EXTRACTED ENTRIES: Begin

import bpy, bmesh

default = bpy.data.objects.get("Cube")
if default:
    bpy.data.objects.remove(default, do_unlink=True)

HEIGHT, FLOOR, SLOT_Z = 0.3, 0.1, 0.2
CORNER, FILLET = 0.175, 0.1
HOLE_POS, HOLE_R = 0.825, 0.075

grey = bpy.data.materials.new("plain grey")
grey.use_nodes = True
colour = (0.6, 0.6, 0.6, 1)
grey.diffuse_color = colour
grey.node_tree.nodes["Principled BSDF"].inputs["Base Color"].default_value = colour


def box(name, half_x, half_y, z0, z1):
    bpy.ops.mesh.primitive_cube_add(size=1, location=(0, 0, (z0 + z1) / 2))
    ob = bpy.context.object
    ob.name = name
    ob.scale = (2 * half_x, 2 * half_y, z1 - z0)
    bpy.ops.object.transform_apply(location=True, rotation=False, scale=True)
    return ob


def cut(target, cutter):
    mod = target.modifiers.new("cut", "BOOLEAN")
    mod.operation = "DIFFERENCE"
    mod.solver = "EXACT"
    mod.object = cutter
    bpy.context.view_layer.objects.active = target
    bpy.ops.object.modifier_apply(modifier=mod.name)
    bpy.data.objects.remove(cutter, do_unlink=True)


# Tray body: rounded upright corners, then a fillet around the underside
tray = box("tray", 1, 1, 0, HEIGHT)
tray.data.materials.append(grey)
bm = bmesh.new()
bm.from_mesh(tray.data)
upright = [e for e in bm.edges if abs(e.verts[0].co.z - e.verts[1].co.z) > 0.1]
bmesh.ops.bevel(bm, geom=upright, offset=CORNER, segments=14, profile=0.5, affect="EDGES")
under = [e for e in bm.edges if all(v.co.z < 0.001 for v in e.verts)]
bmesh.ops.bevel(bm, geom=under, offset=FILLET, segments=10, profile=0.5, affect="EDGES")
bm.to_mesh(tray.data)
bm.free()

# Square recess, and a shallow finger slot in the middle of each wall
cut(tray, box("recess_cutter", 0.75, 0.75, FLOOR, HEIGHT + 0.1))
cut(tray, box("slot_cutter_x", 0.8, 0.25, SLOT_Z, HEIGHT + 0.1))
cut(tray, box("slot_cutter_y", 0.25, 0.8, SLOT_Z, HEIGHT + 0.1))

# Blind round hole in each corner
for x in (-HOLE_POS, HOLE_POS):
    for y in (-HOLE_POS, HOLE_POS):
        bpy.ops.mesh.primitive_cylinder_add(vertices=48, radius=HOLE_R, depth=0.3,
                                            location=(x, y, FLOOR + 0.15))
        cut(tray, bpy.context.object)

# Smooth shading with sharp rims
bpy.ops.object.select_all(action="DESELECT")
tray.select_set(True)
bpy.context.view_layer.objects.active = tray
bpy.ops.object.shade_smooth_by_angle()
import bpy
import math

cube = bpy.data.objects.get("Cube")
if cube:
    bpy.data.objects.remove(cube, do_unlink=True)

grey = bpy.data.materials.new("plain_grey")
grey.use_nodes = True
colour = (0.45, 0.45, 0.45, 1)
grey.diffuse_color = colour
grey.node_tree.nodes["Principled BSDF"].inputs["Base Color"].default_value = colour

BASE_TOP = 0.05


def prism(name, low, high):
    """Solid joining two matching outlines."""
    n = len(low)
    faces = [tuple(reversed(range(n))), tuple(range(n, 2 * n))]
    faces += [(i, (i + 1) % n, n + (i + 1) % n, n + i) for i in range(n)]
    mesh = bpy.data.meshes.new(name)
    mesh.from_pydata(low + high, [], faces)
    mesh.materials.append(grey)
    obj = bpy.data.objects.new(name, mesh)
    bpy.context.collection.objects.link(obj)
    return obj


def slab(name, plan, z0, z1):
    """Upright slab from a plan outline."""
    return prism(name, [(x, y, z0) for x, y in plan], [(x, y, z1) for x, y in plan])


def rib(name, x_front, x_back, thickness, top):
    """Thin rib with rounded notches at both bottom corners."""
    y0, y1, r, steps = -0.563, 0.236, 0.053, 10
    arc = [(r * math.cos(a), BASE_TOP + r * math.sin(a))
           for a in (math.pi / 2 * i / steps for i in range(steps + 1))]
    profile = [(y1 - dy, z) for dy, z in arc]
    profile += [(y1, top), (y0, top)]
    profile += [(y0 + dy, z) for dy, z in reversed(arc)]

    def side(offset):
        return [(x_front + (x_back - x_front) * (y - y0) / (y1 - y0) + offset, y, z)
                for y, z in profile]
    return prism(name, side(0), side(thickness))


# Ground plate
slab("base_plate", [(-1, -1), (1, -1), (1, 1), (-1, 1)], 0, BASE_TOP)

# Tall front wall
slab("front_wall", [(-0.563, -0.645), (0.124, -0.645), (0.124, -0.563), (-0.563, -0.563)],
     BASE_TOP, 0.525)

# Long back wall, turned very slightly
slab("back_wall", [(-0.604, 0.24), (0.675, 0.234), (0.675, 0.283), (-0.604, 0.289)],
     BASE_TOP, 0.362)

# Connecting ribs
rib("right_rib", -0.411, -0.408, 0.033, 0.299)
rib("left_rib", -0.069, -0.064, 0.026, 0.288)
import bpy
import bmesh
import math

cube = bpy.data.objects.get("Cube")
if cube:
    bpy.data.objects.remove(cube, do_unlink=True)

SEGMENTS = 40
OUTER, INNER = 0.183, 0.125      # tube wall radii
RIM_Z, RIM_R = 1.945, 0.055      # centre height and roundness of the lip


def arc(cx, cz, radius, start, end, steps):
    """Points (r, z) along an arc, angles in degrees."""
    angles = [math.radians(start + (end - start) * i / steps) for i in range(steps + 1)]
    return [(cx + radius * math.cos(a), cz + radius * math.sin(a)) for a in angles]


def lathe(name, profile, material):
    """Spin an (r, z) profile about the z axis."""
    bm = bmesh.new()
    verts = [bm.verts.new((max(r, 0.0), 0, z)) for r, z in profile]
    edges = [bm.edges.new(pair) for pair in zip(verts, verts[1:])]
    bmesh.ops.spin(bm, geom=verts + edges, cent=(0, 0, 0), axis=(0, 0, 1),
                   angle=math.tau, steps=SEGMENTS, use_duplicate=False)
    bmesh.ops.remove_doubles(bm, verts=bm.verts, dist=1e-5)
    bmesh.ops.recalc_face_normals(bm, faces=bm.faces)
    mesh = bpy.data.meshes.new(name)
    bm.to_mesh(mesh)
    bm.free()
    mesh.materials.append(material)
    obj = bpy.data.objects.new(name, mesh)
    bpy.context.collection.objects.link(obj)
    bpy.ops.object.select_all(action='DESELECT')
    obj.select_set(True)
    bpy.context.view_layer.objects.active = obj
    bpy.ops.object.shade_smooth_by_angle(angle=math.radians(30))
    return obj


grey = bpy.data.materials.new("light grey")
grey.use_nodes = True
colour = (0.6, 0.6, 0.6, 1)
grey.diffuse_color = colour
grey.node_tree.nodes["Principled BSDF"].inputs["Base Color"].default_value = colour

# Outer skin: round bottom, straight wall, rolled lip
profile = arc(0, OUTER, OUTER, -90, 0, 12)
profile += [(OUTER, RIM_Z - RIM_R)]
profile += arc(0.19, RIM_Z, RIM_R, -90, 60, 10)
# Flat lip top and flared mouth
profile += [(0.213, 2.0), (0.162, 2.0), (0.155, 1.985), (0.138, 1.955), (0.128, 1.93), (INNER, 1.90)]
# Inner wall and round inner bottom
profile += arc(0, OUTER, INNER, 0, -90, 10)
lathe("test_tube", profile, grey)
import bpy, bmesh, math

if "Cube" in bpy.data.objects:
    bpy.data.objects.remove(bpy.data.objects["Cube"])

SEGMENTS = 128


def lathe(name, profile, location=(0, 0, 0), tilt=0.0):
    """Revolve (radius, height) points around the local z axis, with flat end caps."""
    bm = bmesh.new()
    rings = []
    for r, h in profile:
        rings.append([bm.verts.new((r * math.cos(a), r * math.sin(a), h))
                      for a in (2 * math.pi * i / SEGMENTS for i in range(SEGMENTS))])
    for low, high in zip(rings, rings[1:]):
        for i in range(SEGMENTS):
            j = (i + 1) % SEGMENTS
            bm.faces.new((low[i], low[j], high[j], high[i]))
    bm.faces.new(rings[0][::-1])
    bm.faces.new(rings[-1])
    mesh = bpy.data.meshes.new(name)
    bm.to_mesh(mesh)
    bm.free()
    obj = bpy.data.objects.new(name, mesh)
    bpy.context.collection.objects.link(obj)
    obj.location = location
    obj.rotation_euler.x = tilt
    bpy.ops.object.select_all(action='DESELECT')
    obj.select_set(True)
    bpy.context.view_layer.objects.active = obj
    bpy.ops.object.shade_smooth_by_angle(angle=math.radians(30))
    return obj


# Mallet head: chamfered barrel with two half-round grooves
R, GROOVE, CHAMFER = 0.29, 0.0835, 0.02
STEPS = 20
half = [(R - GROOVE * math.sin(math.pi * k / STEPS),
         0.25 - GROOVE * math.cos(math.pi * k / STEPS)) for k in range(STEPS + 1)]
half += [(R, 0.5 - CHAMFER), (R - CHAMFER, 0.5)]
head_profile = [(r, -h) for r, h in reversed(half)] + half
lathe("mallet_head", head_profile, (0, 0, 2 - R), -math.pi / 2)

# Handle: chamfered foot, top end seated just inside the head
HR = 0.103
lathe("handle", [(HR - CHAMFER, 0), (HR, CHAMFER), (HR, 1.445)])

EXTRACTED ENTRIES: End

## WHAT YOU NEED TO DO
Once you find the line with "return [(x_front +" in the entries above, output it and each line after it up to and including the line with "return [(cx +", and nothing else.

## SOLUTION
        return [(x_front + (x_back - x_front) * (y - y0) / (y1 - y0) + offset, y, z)
                for y, z in profile]
    return prism(name, side(0), side(thickness))


# Ground plate
slab("base_plate", [(-1, -1), (1, -1), (1, 1), (-1, 1)], 0, BASE_TOP)

# Tall front wall
slab("front_wall", [(-0.563, -0.645), (0.124, -0.645), (0.124, -0.563), (-0.563, -0.563)],
     BASE_TOP, 0.525)

# Long back wall, turned very slightly
slab("back_wall", [(-0.604, 0.24), (0.675, 0.234), (0.675, 0.283), (-0.604, 0.289)],
     BASE_TOP, 0.362)

# Connecting ribs
rib("right_rib", -0.411, -0.408, 0.033, 0.299)
rib("left_rib", -0.069, -0.064, 0.026, 0.288)
import bpy
import bmesh
import math

cube = bpy.data.objects.get("Cube")
if cube:
    bpy.data.objects.remove(cube, do_unlink=True)

SEGMENTS = 40
OUTER, INNER = 0.183, 0.125      # tube wall radii
RIM_Z, RIM_R = 1.945, 0.055      # centre height and roundness of the lip


def arc(cx, cz, radius, start, end, steps):
    """Points (r, z) along an arc, angles in degrees."""
    angles = [math.radians(start + (end - start) * i / steps) for i in range(steps + 1)]
    return [(cx + radius * math.cos(a), cz + radius * math.sin(a)) for a in angles]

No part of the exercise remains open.